### Work to be completed
In the data that follows, each entry is to be restated exactly.

[Records]

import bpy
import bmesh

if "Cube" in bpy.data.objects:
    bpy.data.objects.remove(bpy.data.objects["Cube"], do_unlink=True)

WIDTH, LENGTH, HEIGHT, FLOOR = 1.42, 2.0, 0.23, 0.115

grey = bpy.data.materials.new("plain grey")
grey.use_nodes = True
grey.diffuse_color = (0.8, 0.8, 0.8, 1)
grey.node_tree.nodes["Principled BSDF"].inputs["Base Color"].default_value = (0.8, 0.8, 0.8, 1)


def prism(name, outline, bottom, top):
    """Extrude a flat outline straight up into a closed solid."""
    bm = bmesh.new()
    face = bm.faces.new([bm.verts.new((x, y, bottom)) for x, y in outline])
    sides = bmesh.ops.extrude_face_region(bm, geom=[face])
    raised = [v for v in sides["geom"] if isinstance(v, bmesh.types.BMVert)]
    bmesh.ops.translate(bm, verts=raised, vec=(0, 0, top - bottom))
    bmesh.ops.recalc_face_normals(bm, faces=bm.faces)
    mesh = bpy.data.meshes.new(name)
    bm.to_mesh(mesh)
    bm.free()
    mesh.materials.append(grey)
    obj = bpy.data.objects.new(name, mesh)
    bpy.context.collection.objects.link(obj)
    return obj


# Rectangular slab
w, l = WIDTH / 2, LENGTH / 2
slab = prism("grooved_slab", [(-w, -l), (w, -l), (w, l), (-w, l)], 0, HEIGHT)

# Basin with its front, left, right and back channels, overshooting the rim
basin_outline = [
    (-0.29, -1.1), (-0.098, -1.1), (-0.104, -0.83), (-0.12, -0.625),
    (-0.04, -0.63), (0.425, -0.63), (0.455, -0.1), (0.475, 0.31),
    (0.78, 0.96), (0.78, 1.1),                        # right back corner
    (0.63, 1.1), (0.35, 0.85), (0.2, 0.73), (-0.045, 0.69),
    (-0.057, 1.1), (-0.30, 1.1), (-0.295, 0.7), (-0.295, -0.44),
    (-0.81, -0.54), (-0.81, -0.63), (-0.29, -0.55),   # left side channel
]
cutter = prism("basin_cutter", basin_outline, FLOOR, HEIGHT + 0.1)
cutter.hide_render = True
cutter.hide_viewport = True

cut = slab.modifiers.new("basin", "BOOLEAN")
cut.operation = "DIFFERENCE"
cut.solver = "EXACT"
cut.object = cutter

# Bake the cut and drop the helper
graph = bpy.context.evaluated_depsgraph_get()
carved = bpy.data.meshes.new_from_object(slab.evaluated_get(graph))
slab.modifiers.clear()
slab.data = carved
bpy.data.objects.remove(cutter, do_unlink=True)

[/Records]

### Solution for this task
import bpy
import bmesh

if "Cube" in bpy.data.objects:
    bpy.data.objects.remove(bpy.data.objects["Cube"], do_unlink=True)

WIDTH, LENGTH, HEIGHT, FLOOR = 1.42, 2.0, 0.23, 0.115

grey = bpy.data.materials.new("plain grey")
grey.use_nodes = True
grey.diffuse_color = (0.8, 0.8, 0.8, 1)
grey.node_tree.nodes["Principled BSDF"].inputs["Base Color"].default_value = (0.8, 0.8, 0.8, 1)


def prism(name, outline, bottom, top):
    """Extrude a flat outline straight up into a closed solid."""
    bm = bmesh.new()
    face = bm.faces.new([bm.verts.new((x, y, bottom)) for x, y in outline])
    sides = bmesh.ops.extrude_face_region(bm, geom=[face])
    raised = [v for v in sides["geom"] if isinstance(v, bmesh.types.BMVert)]
    bmesh.ops.translate(bm, verts=raised, vec=(0, 0, top - bottom))
    bmesh.ops.recalc_face_normals(bm, faces=bm.faces)
    mesh = bpy.data.meshes.new(name)
    bm.to_mesh(mesh)
    bm.free()
    mesh.materials.append(grey)
    obj = bpy.data.objects.new(name, mesh)
    bpy.context.collection.objects.link(obj)
    return obj


# Rectangular slab
w, l = WIDTH / 2, LENGTH / 2
slab = prism("grooved_slab", [(-w, -l), (w, -l), (w, l), (-w, l)], 0, HEIGHT)

# Basin with its front, left, right and back channels, overshooting the rim
basin_outline = [
    (-0.29, -1.1), (-0.098, -1.1), (-0.104, -0.83), (-0.12, -0.625),
    (-0.04, -0.63), (0.425, -0.63), (0.455, -0.1), (0.475, 0.31),
    (0.78, 0.96), (0.78, 1.1),                        # right back corner
    (0.63, 1.1), (0.35, 0.85), (0.2, 0.73), (-0.045, 0.69),
    (-0.057, 1.1), (-0.30, 1.1), (-0.295, 0.7), (-0.295, -0.44),
    (-0.81, -0.54), (-0.81, -0.63), (-0.29, -0.55),   # left side channel
]
cutter = prism("basin_cutter", basin_outline, FLOOR, HEIGHT + 0.1)
cutter.hide_render = True
cutter.hide_viewport = True

cut = slab.modifiers.new("basin", "BOOLEAN")
cut.operation = "DIFFERENCE"
cut.solver = "EXACT"
cut.object = cutter

# Bake the cut and drop the helper
graph = bpy.context.evaluated_depsgraph_get()
carved = bpy.data.meshes.new_from_object(slab.evaluated_get(graph))
slab.modifiers.clear()
slab.data = carved
bpy.data.objects.remove(cutter, do_unlink=True)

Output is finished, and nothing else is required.